In Arcelormittal Atlantique et Lorraine v. AK Steek Corp., [2017-1637] (November 5, 2018), the Federal Circuit vacated and remanded the district court’s grant of summary judgment of non-infringement of U.S. Patent Nos. 6,296,805, RE 44,153, and RE 44,940 on collateral estoppel grounds, because the product involved was materially different from the product in the prior litigation.
In January 2010, ArcelorMittal sued AK Steel for infringement, and the primary issue of the ’805 patent (the “2010 action”).1 The primary issue in the 2010 action was whether steel sheets produced by AK Steel met the “a mechanical resistance of 1500 MPa or greater” limitation after thermal treatment. The 2010 action ended in a jury verdict of non-infringement.
In April 2013, ArcelorMittal again sued AK Steel, who filed a motion to dismiss the case on the basis of collateral estoppel, arguing that the action was estopped by the verdict in the 2010 action.
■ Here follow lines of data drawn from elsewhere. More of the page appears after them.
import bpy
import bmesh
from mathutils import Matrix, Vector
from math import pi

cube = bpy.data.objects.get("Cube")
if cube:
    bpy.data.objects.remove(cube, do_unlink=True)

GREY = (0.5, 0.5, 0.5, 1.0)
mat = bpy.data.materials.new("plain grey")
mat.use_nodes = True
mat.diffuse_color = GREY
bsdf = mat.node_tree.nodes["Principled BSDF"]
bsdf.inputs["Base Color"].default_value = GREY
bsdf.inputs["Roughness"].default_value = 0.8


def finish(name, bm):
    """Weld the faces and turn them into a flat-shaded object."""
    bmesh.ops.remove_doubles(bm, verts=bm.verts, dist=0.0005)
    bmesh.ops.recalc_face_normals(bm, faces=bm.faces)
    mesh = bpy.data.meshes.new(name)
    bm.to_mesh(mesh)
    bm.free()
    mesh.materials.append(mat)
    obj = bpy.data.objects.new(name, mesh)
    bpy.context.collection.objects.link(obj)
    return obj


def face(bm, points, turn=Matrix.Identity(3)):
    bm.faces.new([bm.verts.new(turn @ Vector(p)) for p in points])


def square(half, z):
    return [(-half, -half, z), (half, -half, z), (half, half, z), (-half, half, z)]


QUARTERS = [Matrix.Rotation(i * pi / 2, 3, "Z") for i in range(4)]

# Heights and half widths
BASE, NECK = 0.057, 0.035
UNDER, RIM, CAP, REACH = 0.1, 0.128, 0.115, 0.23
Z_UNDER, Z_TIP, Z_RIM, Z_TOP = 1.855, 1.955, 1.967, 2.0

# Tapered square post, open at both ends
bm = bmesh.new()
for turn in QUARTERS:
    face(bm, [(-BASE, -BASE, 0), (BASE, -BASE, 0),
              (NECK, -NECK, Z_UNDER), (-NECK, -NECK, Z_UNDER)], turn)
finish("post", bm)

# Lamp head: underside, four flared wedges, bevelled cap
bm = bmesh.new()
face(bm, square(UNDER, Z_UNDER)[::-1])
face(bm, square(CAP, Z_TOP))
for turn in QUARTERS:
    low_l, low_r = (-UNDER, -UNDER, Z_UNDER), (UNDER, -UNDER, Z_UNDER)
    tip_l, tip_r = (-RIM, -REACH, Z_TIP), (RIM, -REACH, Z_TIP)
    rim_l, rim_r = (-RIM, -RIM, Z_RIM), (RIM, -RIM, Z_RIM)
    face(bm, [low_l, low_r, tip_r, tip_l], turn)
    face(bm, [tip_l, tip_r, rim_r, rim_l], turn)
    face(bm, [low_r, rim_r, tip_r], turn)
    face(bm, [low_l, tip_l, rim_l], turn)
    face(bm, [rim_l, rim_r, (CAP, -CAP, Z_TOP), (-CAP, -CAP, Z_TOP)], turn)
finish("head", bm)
ArcelorMittal argued that new evidence, obtained after the verdict in the 2010 action, established that AK Steel’s new ULTRALUME products were materially different from the AXN products that were the subject of the prior action, because the ULTRALUME sheets were hot-stamped to achieve a UTS exceeding 1,500 MPa.
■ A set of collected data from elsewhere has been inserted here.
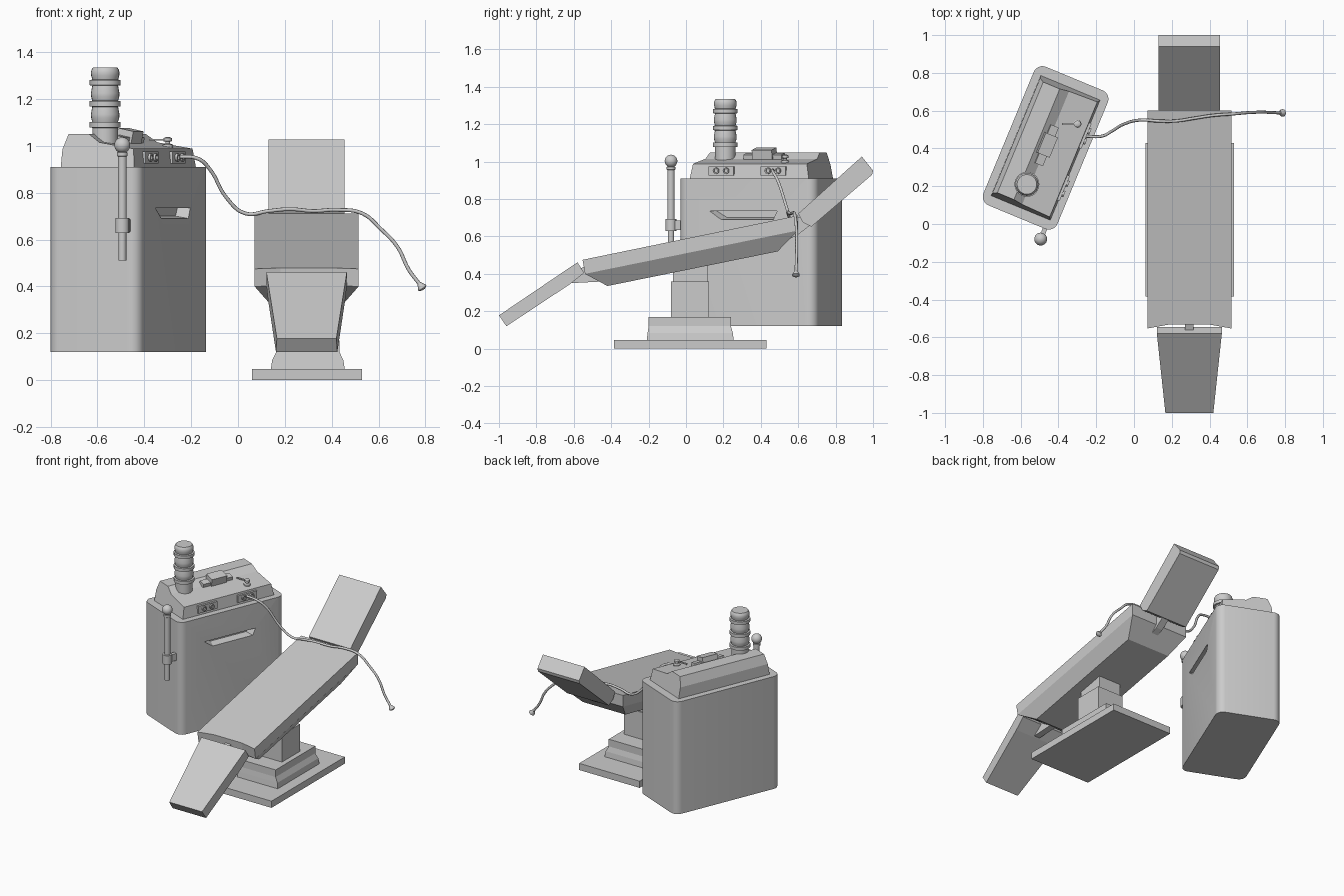
import bpy, bmesh, math
from mathutils import Matrix, Vector

if "Cube" in bpy.data.objects:
    bpy.data.objects.remove(bpy.data.objects["Cube"])

I = Matrix.Identity(4)
CAB = Matrix.Translation((-0.468, 0.403, 0)) @ Matrix.Rotation(math.radians(-22.5), 4, 'Z')


def finish(name, bm, M=I, smooth=False):
    bmesh.ops.recalc_face_normals(bm, faces=bm.faces)
    me = bpy.data.meshes.new(name)
    bm.to_mesh(me)
    bm.free()
    ob = bpy.data.objects.new(name, me)
    bpy.context.collection.objects.link(ob)
    ob.matrix_world = M
    if smooth:
        bpy.ops.object.select_all(action='DESELECT')
        ob.select_set(True)
        bpy.context.view_layer.objects.active = ob
        bpy.ops.object.shade_smooth_by_angle(angle=math.radians(35))
    return ob


def loft(name, rings, M=I, smooth=False):
    """Skin matching rings of points and cap both ends."""
    bm = bmesh.new()
    vs = [[bm.verts.new(p) for p in r] for r in rings]
    n = len(rings[0])
    for a, b in zip(vs, vs[1:]):
        for i in range(n):
            j = (i + 1) % n
            bm.faces.new((a[i], a[j], b[j], b[i]))
    bm.faces.new(vs[0])
    bm.faces.new(vs[-1])
    return finish(name, bm, M, smooth)


def lathe(name, profile, M=I, n=24):
    """Profile of (radius, height) turned round local z."""
    ang = [2 * math.pi * i / n for i in range(n)]
    return loft(name, [[(r * math.cos(a), r * math.sin(a), z) for a in ang] for r, z in profile], M, True)


def rect(x0, x1, y0, y1, z):
    return [(x0, y0, z), (x1, y0, z), (x1, y1, z), (x0, y1, z)]


def box(name, x, y, z, M=I):
    return loft(name, [rect(*x, *y, z[0]), rect(*x, *y, z[1])], M)


def at(x, y, z=0):
    return Matrix.Translation((x, y, z))


def slab(name, profile, cx, widths):
    """Side profile (y, z) spanned across x, with a half width per point."""
    return loft(name, [[(cx + s * w, y, z) for (y, z), w in zip(profile, widths)] for s in (-1, 1)])


# Cabinet body with rounded upright corners
bm = bmesh.new()
bmesh.ops.create_cube(bm, size=1, matrix=at(0, 0, 0.515) @ Matrix.Diagonal((0.424, 0.794, 0.79, 1)))
upright = [e for e in bm.edges if abs(e.verts[0].co.z - e.verts[1].co.z) > 0.5]
bmesh.ops.bevel(bm, geom=upright, offset=0.05, segments=6, profile=0.5, affect='EDGES')
cabinet = finish("cabinet_body", bm, CAB, True)

# Recessed grip in the cabinet side
cut = loft("grip_cutter", [
    [(0.24, -0.22, 0.735), (0.24, 0.19, 0.735), (0.24, 0.165, 0.685), (0.24, -0.15, 0.685)],
    [(0.16, -0.19, 0.735), (0.16, 0.16, 0.735), (0.16, 0.14, 0.70), (0.16, -0.13, 0.70)]], CAB)
cut.hide_render = True
cut.hide_viewport = False
cut.display_type = 'WIRE'
mod = cabinet.modifiers.new("grip", 'BOOLEAN')
mod.object = cut
mod.operation = 'DIFFERENCE'
mod.solver = 'EXACT'

# Console on top of the cabinet: high ridge at the back, sloping front
prof = [(-0.17, 0.905), (-0.168, 0.985), (-0.145, 1.05), (-0.05, 1.05), (0.0, 1.015), (0.16, 0.988), (0.17, 0.905)]
loft("console", [[(u, s * (0.345 - max(0, z - 0.91) * 0.2), z) for u, z in prof] for s in (-1, 1)], CAB)

# Socket plates with knobs on the console front
for i, v in enumerate((-0.16, 0.14)):
    box(f"socket_plate_{i}", (0.15, 0.176), (v - 0.072, v + 0.072), (0.925, 0.975), CAB)
    for k, d in enumerate((-0.028, 0.03)):
        lathe(f"socket_{i}_{k}", [(0.017, 0), (0.017, 0.014), (0.01, 0.014), (0.01, 0.006)],
              CAB @ at(0.172, v + d, 0.951) @ Matrix.Rotation(math.pi / 2, 4, 'Y'), 12)

# Stepped control block
tilt = CAB @ at(-0.005, 0.015, 1.02) @ Matrix.Rotation(math.radians(12), 4, 'Y')
box("control_base", (-0.02, 0.025), (-0.11, 0.11), (-0.02, 0.022), tilt)
box("control_block", (-0.035, 0.035), (-0.055, 0.06), (-0.02, 0.05), tilt)

# Small joystick and its lever
lathe("joystick_knob", [(0.022, 0.985), (0.022, 1.005), (0.01, 1.01), (0.01, 1.018), (0.018, 1.02), (0.018, 1.033), (0.01, 1.037)],
      at(-0.30, 0.53), 12)
box("joystick_lever", (-0.38, -0.30), (0.525, 0.535), (1.022, 1.03))

# Ribbed upright tube
tube = [(0.055, 0.99), (0.055, 1.075)]
for z in (1.09, 1.18, 1.27):
    tube += [(0.055, z - 0.013), (0.066, z - 0.011), (0.066, z + 0.011), (0.055, z + 0.013),
             (0.06, z + 0.03), (0.061, z + 0.045)]
tube += [(0.058, 1.325), (0.052, 1.335)]
lathe("ribbed_tube", tube, at(-0.567, 0.21))

# Wand with ball top, clamp and bracket
W = at(-0.494, -0.08)
ball = [(0.034 * math.sin(a), 1.003 - 0.034 * math.cos(a)) for a in [math.pi * k / 12 for k in range(2, 12)]]
lathe("wand", [(0.017, 0.51), (0.017, 0.63), (0.019, 0.63), (0.019, 0.955), (0.023, 0.957), (0.023, 0.972)] + ball + [(0.002, 1.037)], W)
lathe("wand_clamp", [(0.03, 0.628), (0.03, 0.692)], W, 16)
box("wand_bracket", (-0.012, 0.012), (0.0, 0.1), (0.635, 0.685), W @ Matrix.Rotation(math.radians(-22.5), 4, 'Z'))

# Hose draped from the console over the chair
path = [(-0.265, 0.465, 0.955), (-0.17, 0.465, 0.945), (-0.12, 0.49, 0.90), (-0.05, 0.53, 0.78), (0.03, 0.55, 0.712),
        (0.13, 0.545, 0.722), (0.22, 0.545, 0.73), (0.32, 0.56, 0.722), (0.42, 0.575, 0.727), (0.53, 0.583, 0.712),
        (0.61, 0.59, 0.645), (0.68, 0.592, 0.57), (0.73, 0.59, 0.47), (0.775, 0.588, 0.41)]
cu = bpy.data.curves.new("hose", 'CURVE')
cu.dimensions = '3D'
cu.bevel_depth = 0.008
cu.bevel_resolution = 2
cu.resolution_u = 6
cu.use_fill_caps = True
sp = cu.splines.new('BEZIER')
sp.bezier_points.add(len(path) - 1)
for bp, p in zip(sp.bezier_points, path):
    bp.co = p
    bp.handle_left_type = bp.handle_right_type = 'AUTO'
bpy.context.collection.objects.link(bpy.data.objects.new("hose", cu))
aim = Vector((0.02, 0, -0.03)).to_track_quat('Z', 'Y').to_matrix().to_4x4()
lathe("hose_tip", [(0.008, -0.008), (0.02, 0.012), (0.02, 0.018), (0.008, 0.025)], at(0.778, 0.588, 0.407) @ aim, 12)

# Chair base plate, stepped plinth and two-stage column
C = 0.298
box("base_plate", (0.06, 0.53), (-0.385, 0.43), (0, 0.047))
loft("plinth", [rect(C - 0.158, C + 0.158, -0.21, 0.255, 0.045), rect(C - 0.152, C + 0.152, -0.205, 0.25, 0.085),
                rect(C - 0.135, C + 0.135, -0.2, 0.24, 0.12), rect(C - 0.135, C + 0.135, -0.2, 0.24, 0.17)])
box("column_lower", (C - 0.1, C + 0.1), (-0.08, 0.122), (0.165, 0.36))
box("column_upper", (C - 0.085, C + 0.085), (-0.07, 0.115), (0.35, 0.5))


# Reclined seat: hollowed front edge and chamfered underside
def seat_ring(fy, fz, by, bz, hw, dip):
    slope = (bz - fz) / (by - fy)
    pts = [(-hw, fy), (-hw * 0.5, fy + dip), (hw * 0.5, fy + dip), (hw, fy), (hw, by), (-hw, by)]
    return [(0.293 + x, y, fz + (y - fy) * slope) for x, y in pts]


loft("seat", [seat_ring(-0.42, 0.335, 0.49, 0.52, 0.165, 0),
              seat_ring(-0.54, 0.40, 0.60, 0.632, 0.222, 0.015),
              seat_ring(-0.553, 0.475, 0.60, 0.712, 0.222, 0.02)])

# Backrest and leg rest
slab("backrest", [(0.60, 0.722), (0.94, 1.027), (1.0, 0.952), (0.995, 0.93), (0.67, 0.652), (0.625, 0.675)],
     0.293, [0.162] * 6)
slab("leg_rest", [(-0.58, 0.462), (-1.0, 0.178), (-0.96, 0.12), (-0.62, 0.345), (-0.545, 0.405)],
     0.293, [0.172, 0.127, 0.131, 0.165, 0.172])

# Hinge arms joining the rests to the seat
slab("backrest_hinge", [(0.52, 0.62), (0.60, 0.70), (0.69, 0.72), (0.69, 0.68), (0.60, 0.61), (0.52, 0.57)], 0.293, [0.025] * 6)
slab("leg_hinge", [(-0.64, 0.40), (-0.50, 0.455), (-0.40, 0.40), (-0.43, 0.36), (-0.62, 0.35)], 0.293, [0.022] * 5)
The Federal Circuit said that a primary issue in a collateral estoppel analysis with respect to non-infringement is whether the accused product is the same—i.e., the issue sought to be precluded is the same as that involved in the prior action—or whether the accused products have materially changed. The Federal Circuit concluded that the evidence supports the conclusion that the products are not materially the same. The evidence, when viewed in the light most favorable to non-movant ArcelorMittal, reflected a material difference in the accused product and AK Steel’s conduct since the 2011 verdict. The evidence indicated that the production process was no longer “rudimentary,” and that commercial stampers were being utilized, and that the stamped steel is being commercialized. This evidence represented a material difference in the accused products and did not exist during the 2010 action. Finally the Federal Circuit pointed out that AK Steel’s brochure, created after the 2010 action support an allegation that AK Steel is commercially marketing and supplying steel sheets to auto manufacturers that may exceed 1,500 MPa UTS after hot-stamping